Fussell’s 2015 self-titled debut record, produced by and featuring William Tyler, transmutes 10 arcane folk and blues tunes into vibey cosmic laments and crooked riverine rambles. Collaborating with Tyler and engineer Mark Nevers in Nashville was a conscious decision to depart cloistered trad scenes and sonics for broader, more oblique horizons. Tyler, a guitar virtuoso known for his own compositions that untether and reframe traditional six-string forms and techniques, helmed the push boat in inimitable fashion, enlisting crack(ed) Nashville session vets Chris Scruggs (lap steel, bass, mandolin: Bonnie “Prince” Billy, Marty Stuart), Brian Kotzur (drums: Silver Jews), and Hoot Hester (fiddle; Bill Monroe, Ray Charles) to crew.
In 2017, Fussell followed his celebrated self-titled debut with the moving new album What in the Natural World, written in the form of reimagined folk/blues koans. This time, these radiant ancient tunes tone several shades darker while amplifying their absurdist humor, illuminating our national and psychic predicaments. What in the Natural World features art by iconic painter Roger Brown and contributions from three notable Nathans—Nathan Bowles (Steve Gunn), Nathan Salsburg (Alan Lomax Archive), and Nathan Golub (Mountain Goats)—as well as Joan Shelley and Casey Toll (Mt. Moriah).

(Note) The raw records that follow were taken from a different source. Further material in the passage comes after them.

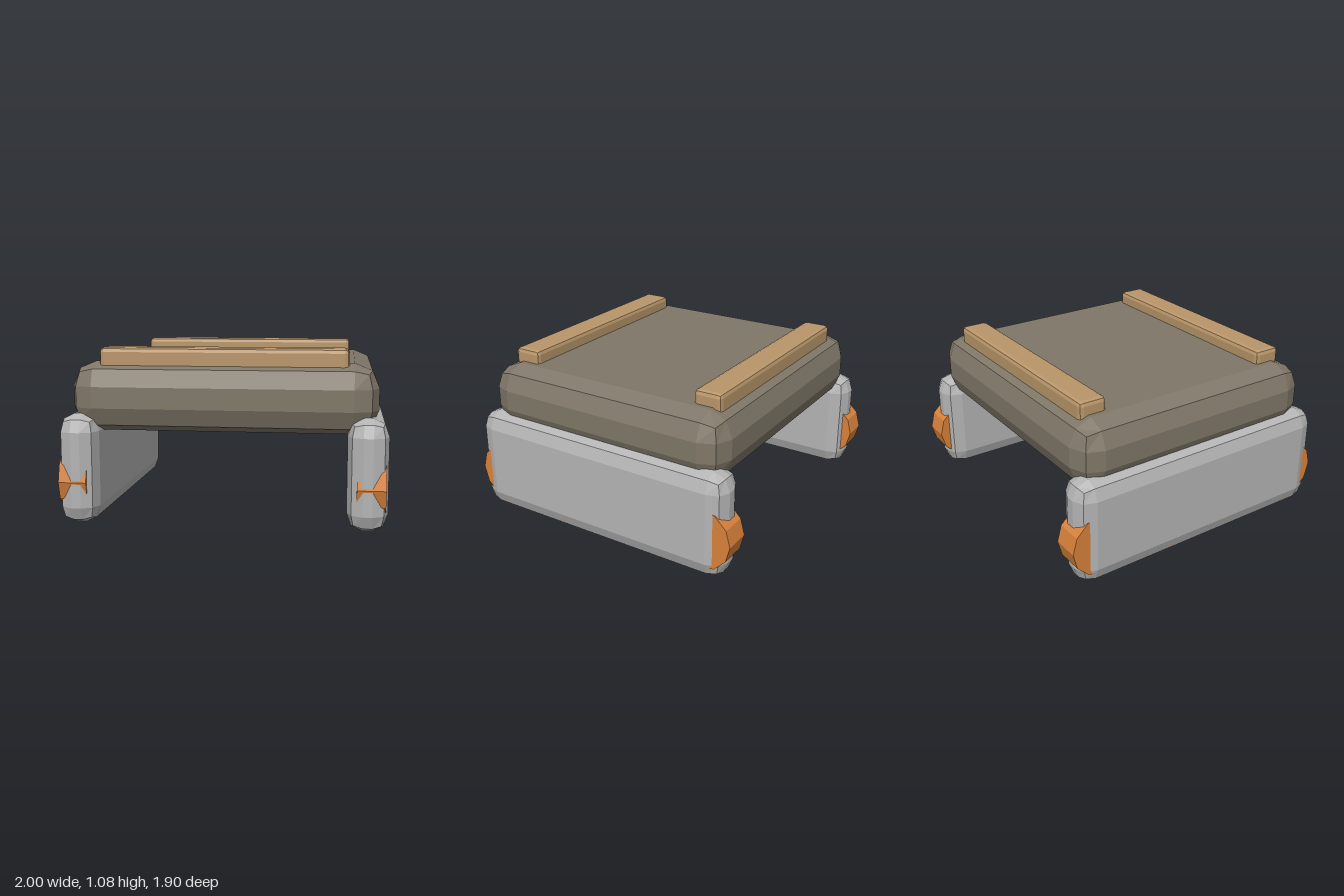
import * as THREE from 'three';
import { RoundedBoxGeometry } from 'three/addons/geometries/RoundedBoxGeometry.js';

const mat = (name, color) => {
  const m = new THREE.MeshStandardMaterial({ color, flatShading: true });
  m.name = name;
  return m;
};

// Box between two corners with two-facet bevels; sx narrows the bevel along x
function bevelBox(name, material, min, max, radius, sx = 1) {
  const [w, h, d] = max.map((v, i) => v - min[i]);
  const geo = new RoundedBoxGeometry(w / sx, h, d, 1, radius);
  geo.scale(sx, 1, 1);
  geo.translate(...max.map((v, i) => (v + min[i]) / 2));
  const mesh = new THREE.Mesh(geo, material);
  mesh.name = name;
  return mesh;
}

export function createModel() {
  const group = new THREE.Group();
  group.name = 'rollingPlatform';
  const deckMat = mat('dull brown', 0x7f7768);
  const railMat = mat('light grey', 0xb4b4b4);
  const wheelMat = mat('orange', 0xd9823b);
  const slatMat = mat('tan wood', 0xb9966a);

  // Thick deck
  group.add(bevelBox('deck', deckMat, [-0.94, 0.57, -0.84], [0.94, 1.0, 0.88], 0.15));

  // Two slats across the deck
  group.add(bevelBox('frontSlat', slatMat, [-0.76, 0.94, 0.605], [0.76, 1.085, 0.79], 0.028));
  group.add(bevelBox('backSlat', slatMat, [-0.76, 0.94, -0.745], [0.76, 1.085, -0.56], 0.028));

  // Side housings, each with four wheels almost sunk inside
  const wheelGeo = new THREE.CylinderGeometry(0.205, 0.205, 0.172, 12);
  wheelGeo.rotateZ(Math.PI / 2);
  for (const side of [-1, 1]) {
    const label = side > 0 ? 'left' : 'right';
    const a = side * 0.755, b = side;
    group.add(bevelBox(label + 'Housing', railMat,
      [Math.min(a, b), 0.005, -0.897], [Math.max(a, b), 0.685, 0.945], 0.108, 0.87));
    [0.743, 0.248, -0.248, -0.743].forEach((z, i) => {
      const wheel = new THREE.Mesh(wheelGeo, wheelMat);
      wheel.name = label + 'Wheel' + (i + 1);
      wheel.position.set(side * 0.899, 0.272, z);
      group.add(wheel);
    });
  }
  return group;
}
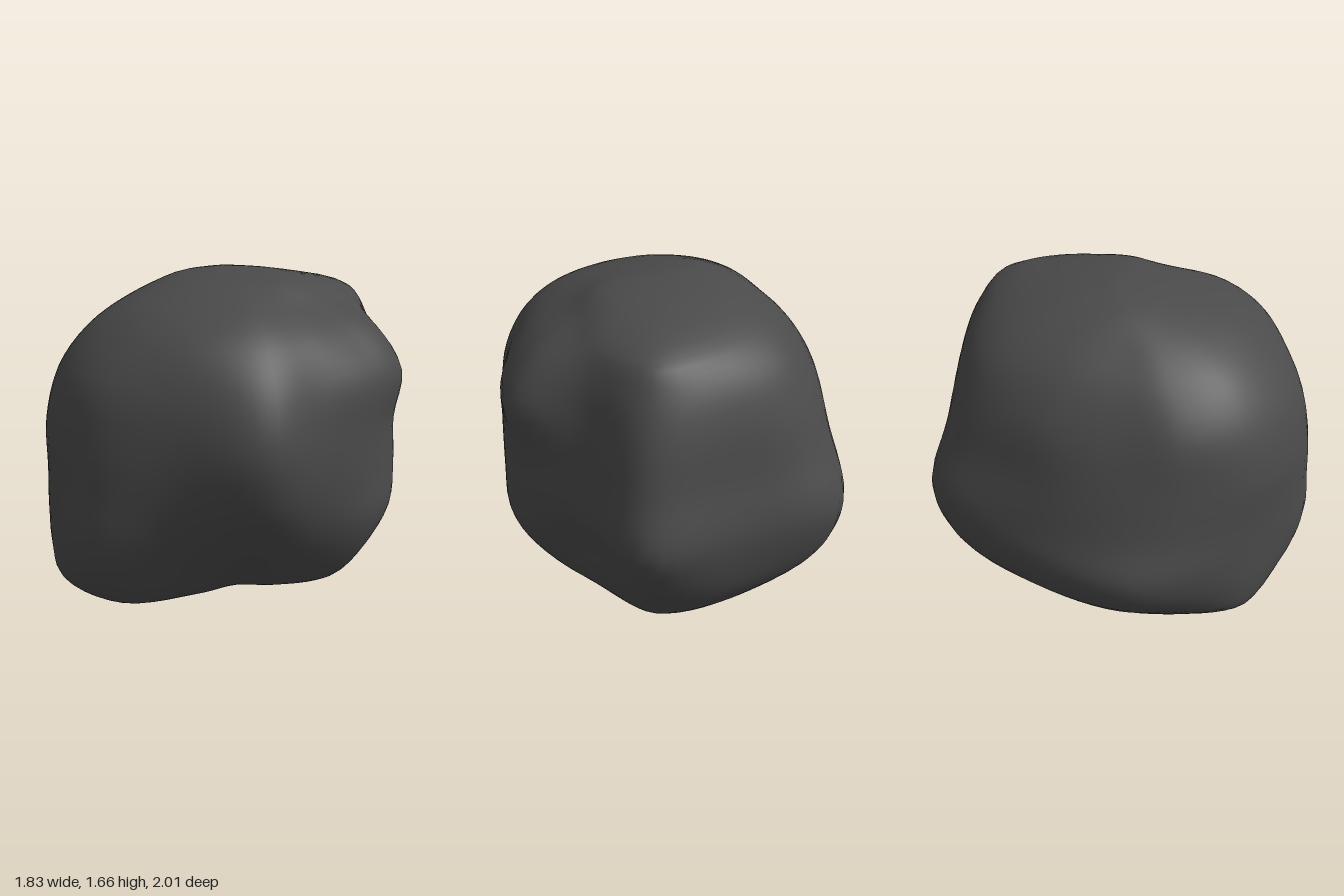
import * as THREE from 'three';

// Bearings (degrees, from +x towards +z) of the boulder's ridges and faces
const BEARINGS = [0, 22, 43, 68, 96, 125, 150, 171, 205, 238, 268, 296, 320, 342];

// Horizontal cross-sections, bottom to top: height, then a radius per bearing
const SECTIONS = [
  [0.06, [0.46, 0.38, 0.34, 0.44, 0.72, 0.80, 0.48, 0.32, 0.33, 0.43, 0.59, 0.67, 0.61, 0.53]],
  [0.13, [0.68, 0.56, 0.47, 0.57, 0.83, 0.90, 0.76, 0.65, 0.60, 0.69, 0.74, 0.79, 0.68, 0.67]],
  [0.30, [0.82, 0.71, 0.64, 0.70, 0.95, 0.93, 0.88, 0.86, 0.81, 0.90, 0.87, 0.91, 0.77, 0.81]],
  [0.50, [0.90, 0.82, 0.80, 0.82, 1.00, 0.93, 0.92, 0.93, 0.88, 1.01, 0.93, 1.03, 0.82, 0.91]],
  [0.70, [0.90, 0.87, 0.92, 0.89, 0.99, 0.93, 0.89, 0.86, 0.85, 1.04, 0.95, 1.10, 0.89, 0.92]],
  [0.95, [0.89, 0.88, 0.98, 0.91, 0.97, 0.93, 0.85, 0.79, 0.79, 0.94, 0.90, 1.03, 0.87, 0.91]],
  [1.20, [0.88, 0.84, 0.91, 0.87, 0.90, 0.86, 0.79, 0.70, 0.73, 0.84, 0.86, 0.96, 0.83, 0.94]],
  [1.40, [0.73, 0.72, 0.77, 0.76, 0.73, 0.71, 0.64, 0.58, 0.61, 0.73, 0.78, 0.87, 0.77, 0.80]],
  [1.53, [0.53, 0.53, 0.58, 0.56, 0.54, 0.51, 0.47, 0.43, 0.46, 0.57, 0.65, 0.77, 0.67, 0.57]],
  [1.63, [0.36, 0.29, 0.25, 0.23, 0.22, 0.23, 0.25, 0.26, 0.27, 0.32, 0.35, 0.40, 0.41, 0.39]],
];
const BASE = new THREE.Vector3(0.13, 0.01, -0.35);
const CROWN = new THREE.Vector3(-0.02, 1.675, -0.05);
const COLUMNS = 84;
const ROWS = 44;

// Smooth closed loop through one cross-section
function sectionLoop([y, radii]) {
  const points = radii.map((r, i) => {
    const a = THREE.MathUtils.degToRad(BEARINGS[i]);
    return new THREE.Vector3(r * Math.cos(a), y, r * Math.sin(a));
  });
  const curve = new THREE.CatmullRomCurve3(points, true);
  return Array.from({ length: COLUMNS }, (_, i) => curve.getPoint(i / COLUMNS));
}

// Skin of the boulder: smooth meridians from base to crown, joined in a grid
function boulderGeometry() {
  const loops = SECTIONS.map(sectionLoop);
  const positions = [...BASE.toArray()];
  const index = [];
  const at = (row, col) => 1 + (col % COLUMNS) * (ROWS - 1) + row - 1;
  const crown = 1 + COLUMNS * (ROWS - 1);

  for (let c = 0; c < COLUMNS; c++) {
    const meridian = new THREE.CatmullRomCurve3([BASE, ...loops.map((l) => l[c]), CROWN]);
    for (let r = 1; r < ROWS; r++) positions.push(...meridian.getPoint(r / ROWS).toArray());

    index.push(0, at(1, c), at(1, c + 1));
    for (let r = 1; r < ROWS - 1; r++) {
      index.push(at(r, c), at(r + 1, c), at(r, c + 1));
      index.push(at(r + 1, c), at(r + 1, c + 1), at(r, c + 1));
    }
    index.push(at(ROWS - 1, c), crown, at(ROWS - 1, c + 1));
  }
  positions.push(...CROWN.toArray());

  const geometry = new THREE.BufferGeometry();
  geometry.setAttribute('position', new THREE.Float32BufferAttribute(positions, 3));
  geometry.setIndex(index);
  geometry.computeVertexNormals();
  return geometry;
}

export function createModel() {
  const group = new THREE.Group();
  group.name = 'rock';
  const stone = new THREE.MeshStandardMaterial({ color: 0x4a4a4a });
  stone.name = 'dark grey stone';
  const boulder = new THREE.Mesh(boulderGeometry(), stone);
  boulder.name = 'boulder';
  group.add(boulder);
  return group;
}
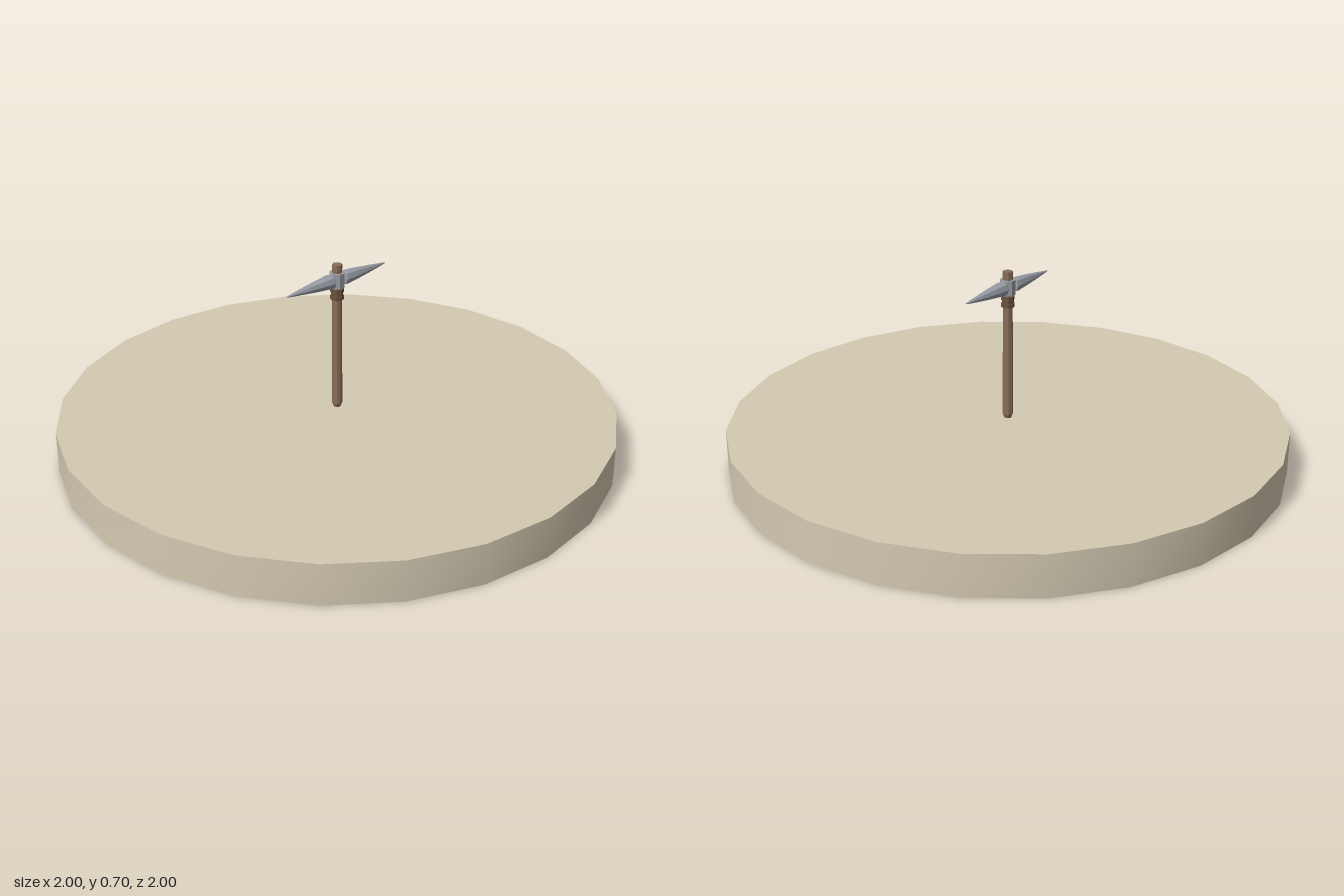
import * as THREE from 'three';
import { toCreasedNormals } from 'three/addons/utils/BufferGeometryUtils.js';

const mat = (name, color) => {
  const m = new THREE.MeshStandardMaterial({ color });
  m.name = name;
  return m;
};

export function createModel() {
  const sand = mat('sand', 0xd4cab2);
  const wood = mat('wood', 0x8a6f58);
  const leather = mat('leather', 0x6b513d);
  const steel = mat('steel', 0x9a9da6);

  const model = new THREE.Group();
  model.name = 'pickaxeOnBase';
  const add = (parent, name, geometry, material, y = 0) => {
    const mesh = new THREE.Mesh(toCreasedNormals(geometry, 0.35), material);
    mesh.name = name;
    mesh.position.y = y;
    parent.add(mesh);
    return mesh;
  };
  const lathe = (points, sides) =>
    new THREE.LatheGeometry(points.map(([r, y]) => new THREE.Vector2(r, y)), sides);

  // Round faceted ground disc
  add(model, 'base', new THREE.CylinderGeometry(1, 1, 0.15, 24), sand, 0.075);

  // Handle with a narrowed foot, running up through the head
  add(model, 'handle', lathe([
    [0, 0.15], [0.013, 0.15], [0.019, 0.165], [0.018, 0.4], [0.017, 0.6], [0.018, 0.7], [0, 0.7],
  ], 8), wood);

  // Bindings below the head
  for (const [y, r, h] of [[0.578, 0.024, 0.014], [0.591, 0.021, 0.012], [0.604, 0.024, 0.014]]) {
    add(model, 'binding', new THREE.CylinderGeometry(r, r, h, 8), leather, y);
  }

  // Steel head: an eye around the handle and two mirrored spikes
  const head = new THREE.Group();
  head.name = 'head';
  head.position.y = 0.643;
  model.add(head);
  add(head, 'eye', new THREE.CylinderGeometry(0.028, 0.028, 0.054, 8).rotateY(Math.PI / 8), steel);
  for (const side of [1, -1]) {
    const spike = lathe([
      [0, 0.02], [0.026, 0.026], [0.027, 0.034], [0.021, 0.09], [0.012, 0.16], [0.003, 0.22], [0, 0.23],
    ], 8).rotateX(side * Math.PI / 2);
    add(head, 'spike', spike, steel);
  }
  return model;
}
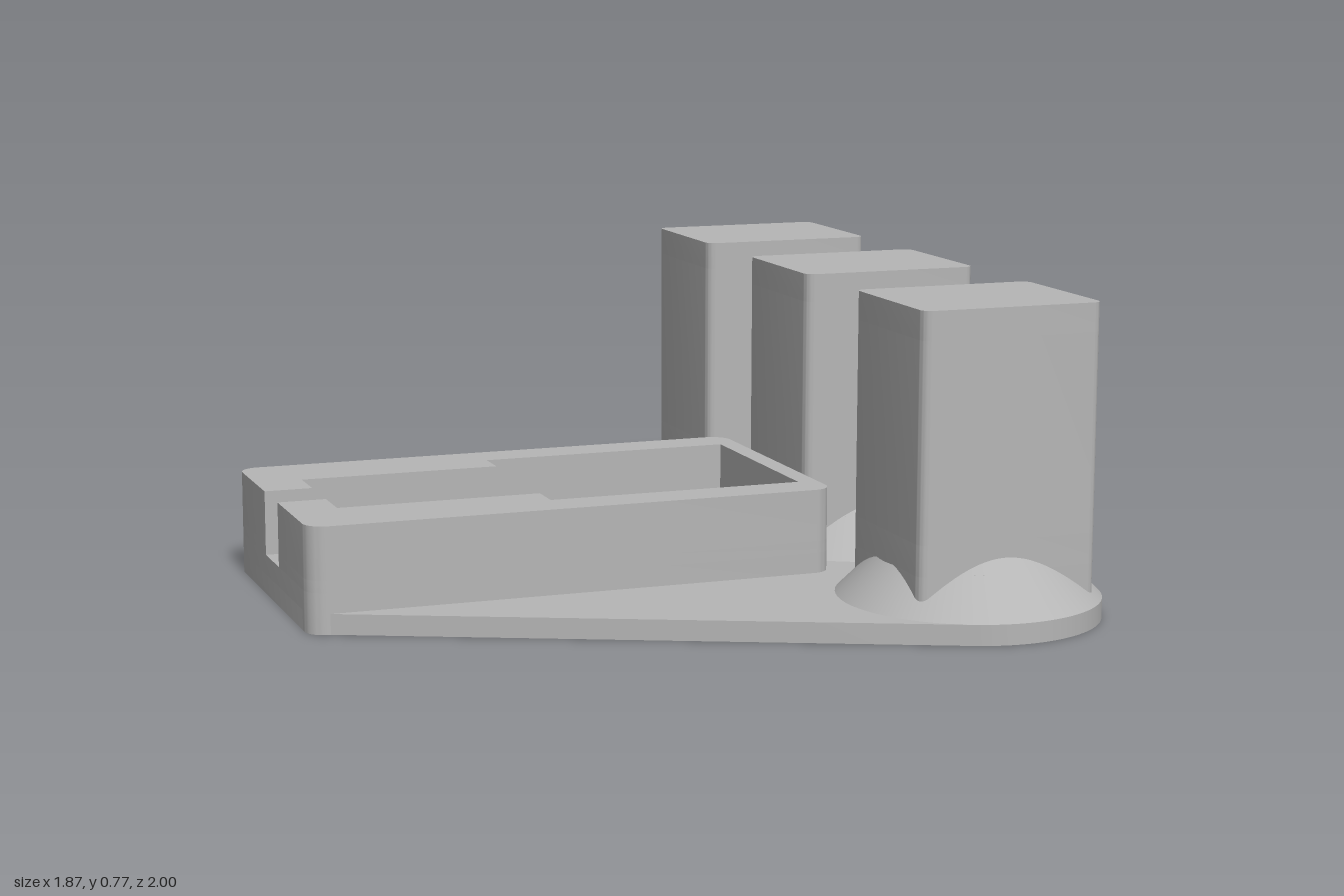
import * as THREE from 'three';
import { toCreasedNormals } from 'three/addons/utils/BufferGeometryUtils.js';

// Closed outline from [x, y, cornerRadius] points
function outline(pts) {
  const s = new THREE.Shape();
  const n = pts.length;
  pts.forEach(([x, y, r = 0], i) => {
    const toward = ([px, py]) => {
      const l = Math.hypot(px - x, py - y);
      return [x + ((px - x) / l) * r, y + ((py - y) / l) * r];
    };
    const a = toward(pts[(i + n - 1) % n]);
    const b = toward(pts[(i + 1) % n]);
    if (i === 0) s.moveTo(...a);
    else s.lineTo(...a);
    if (r) {
      // circular-looking fillet
      const k = 0.5523;
      s.bezierCurveTo(a[0] + (x - a[0]) * k, a[1] + (y - a[1]) * k,
        b[0] + (x - b[0]) * k, b[1] + (y - b[1]) * k, b[0], b[1]);
    }
  });
  s.closePath();
  return s;
}

// Plan shape raised from y0 to y1
function slab(shape, y0, y1, curveSegments = 10) {
  const g = new THREE.ExtrudeGeometry(shape, { depth: y1 - y0, bevelEnabled: false, curveSegments });
  g.rotateX(-Math.PI / 2).translate(0, y0, 0);
  return toCreasedNormals(g, 0.5);
}

// Side-view (x, y) profile extruded across z, centred
function across(pts, width) {
  const g = new THREE.ExtrudeGeometry(outline(pts), { depth: width, bevelEnabled: false });
  return g.translate(0, 0, -width / 2);
}

export function createModel() {
  const model = new THREE.Group();
  model.name = 'standWithThreeTowers';
  const grey = new THREE.MeshStandardMaterial({ color: 0xb6b6b6 });
  grey.name = 'grey plastic';
  const add = (parent, name, geometry) => {
    const m = new THREE.Mesh(geometry, grey);
    m.name = name;
    parent.add(m);
    return m;
  };

  // Base plate: tangent hull of two small and two large corner circles
  const plate = new THREE.Shape();
  const t = 1.984;
  plate.absarc(0.61, 0.68, 0.32, 0, t);
  plate.absarc(-0.88, 0.31, 0.06, t, Math.PI);
  plate.absarc(-0.88, -0.31, 0.06, Math.PI, 2 * Math.PI - t);
  plate.absarc(0.61, -0.68, 0.32, 2 * Math.PI - t, 2 * Math.PI);
  add(model, 'basePlate', slab(plate, 0, 0.05, 32));

  // Tray with a wide pocket, a narrow pocket and a cable slot at its end
  const tray = new THREE.Group();
  tray.name = 'tray';
  model.add(tray);
  const X0 = -0.94, X1 = 0.39, W = 0.372, R = 0.05;
  const outer = [[X0, -W, R], [X1, -W, R], [X1, W, R], [X0, W, R]];
  add(tray, 'trayFloor', slab(outline(outer), 0, 0.1));
  const lower = outline([...outer, [X0, 0.07], [-0.82, 0.07], [-0.82, -0.07], [X0, -0.07]]);
  lower.holes.push(outline([[-0.31, -0.265], [-0.31, 0.265], [0.34, 0.265], [0.34, -0.265]]));
  add(tray, 'trayStep', slab(lower, 0.1, 0.13));
  const half = [[X0, 0.07], [-0.82, 0.07], [-0.82, 0.18], [-0.31, 0.18], [-0.31, 0.265], [0.34, 0.265]];
  const mirrored = half.map(([x, y]) => [x, -y]).reverse();
  add(tray, 'trayWalls', slab(outline([...outer, ...half, ...mirrored]), 0.13, 0.26));

  // Tower plan, optionally cut open on the +x side back to xin
  const towerPlan = (xin, b) => outline([
    [-0.22, -0.193, 0.025], [0.24, -0.193, 0.025],
    ...(b ? [[0.24, -b], [xin, -b], [xin, b], [0.24, b]] : []),
    [0.24, 0.193, 0.025], [-0.22, 0.193, 0.025],
  ]);

  const towerParts = {
    towerFoot: slab(towerPlan(), 0.04, 0.145),
    towerNotch: slab(towerPlan(-0.12, 0.05), 0.145, 0.22),
    towerWalls: slab(towerPlan(-0.17, 0.153), 0.22, 0.7),
    towerCap: slab(towerPlan(), 0.7, 0.77),
    slopedCeiling: across([[-0.17, 0.67], [0.24, 0.7], [-0.17, 0.7]], 0.306),
    notchCatch: across([[-0.13, 0.17], [-0.12, 0.17], [-0.08, 0.2], [-0.08, 0.22], [-0.13, 0.22]], 0.1),
    skirt: new THREE.CylinderGeometry(0.225, 0.32, 0.095, 64, 1, true).translate(0, 0.0975, 0),
  };

  for (const z of [-0.68, 0, 0.68]) {
    const tower = new THREE.Group();
    tower.name = 'tower';
    tower.position.set(0.61, 0, z);
    for (const [name, g] of Object.entries(towerParts)) add(tower, name, g);
    for (const side of [-1, 1]) {
      // top of the conical skirt against the flat sides
      const mid = side > 0 ? 0 : Math.PI;
      add(tower, 'skirtTop', new THREE.CylinderGeometry(0.19, 0.225, 0.035, 16, 1, true, mid - 0.7, 1.4)
        .translate(0, 0.1625, 0));
      // small snap bump inside the opening
      add(tower, 'snapBump', new THREE.SphereGeometry(0.022, 16, 12)
        .translate(0.19, 0.59, side * 0.162));
    }
    model.add(tower);
  }
  return model;
}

On Out of Sight (2019), his third and most finely wrought album yet, Fussell is joined for the first time by a full band featuring Nathan Bowles (drums), Casey Toll (bass), Nathan Golub (pedal steel), Libby Rodenbough (violin, vocals), and James Anthony Wallace (piano, organ). An utterly transporting selection of traditional narrative folksongs addressing the troubles and delights of love, work, and wine and deftly metamorphosed from a myriad of obscure sources, Out of Sight contains, among other moving curiosities: a fishmonger’s cry that sounds like an astral lament (“The River St. Johns”); a cotton mill tune that humorously explores the unknown terrain of death and memory (“Winnsboro Cotton Mill Blues”); and a fishermen’s shanty/gospel song equally concerned with terrestrial boozing and heavenly transcendence (“Drinking of the Wine”).
Fussell’s fourth album Good and Green Again (2022) finds the acclaimed folksong interpreter, guitarist, and singer navigating fresh sonic and compositional landscapes on the most conceptually focused, breathtakingly rendered, and enigmatically poignant record of his wondrous catalog. Produced by James Elkington and featuring formidable players both familiar (Casey Toll, Libby Rodenbough) and new (Joe Westerlund, Bonnie “Prince” Billy), it includes Fussell’s first original compositions; atmospheric arrangements with pedal steel, horns, and strings; and cover art by Art Rosenbaum.
Biography provided by artist management.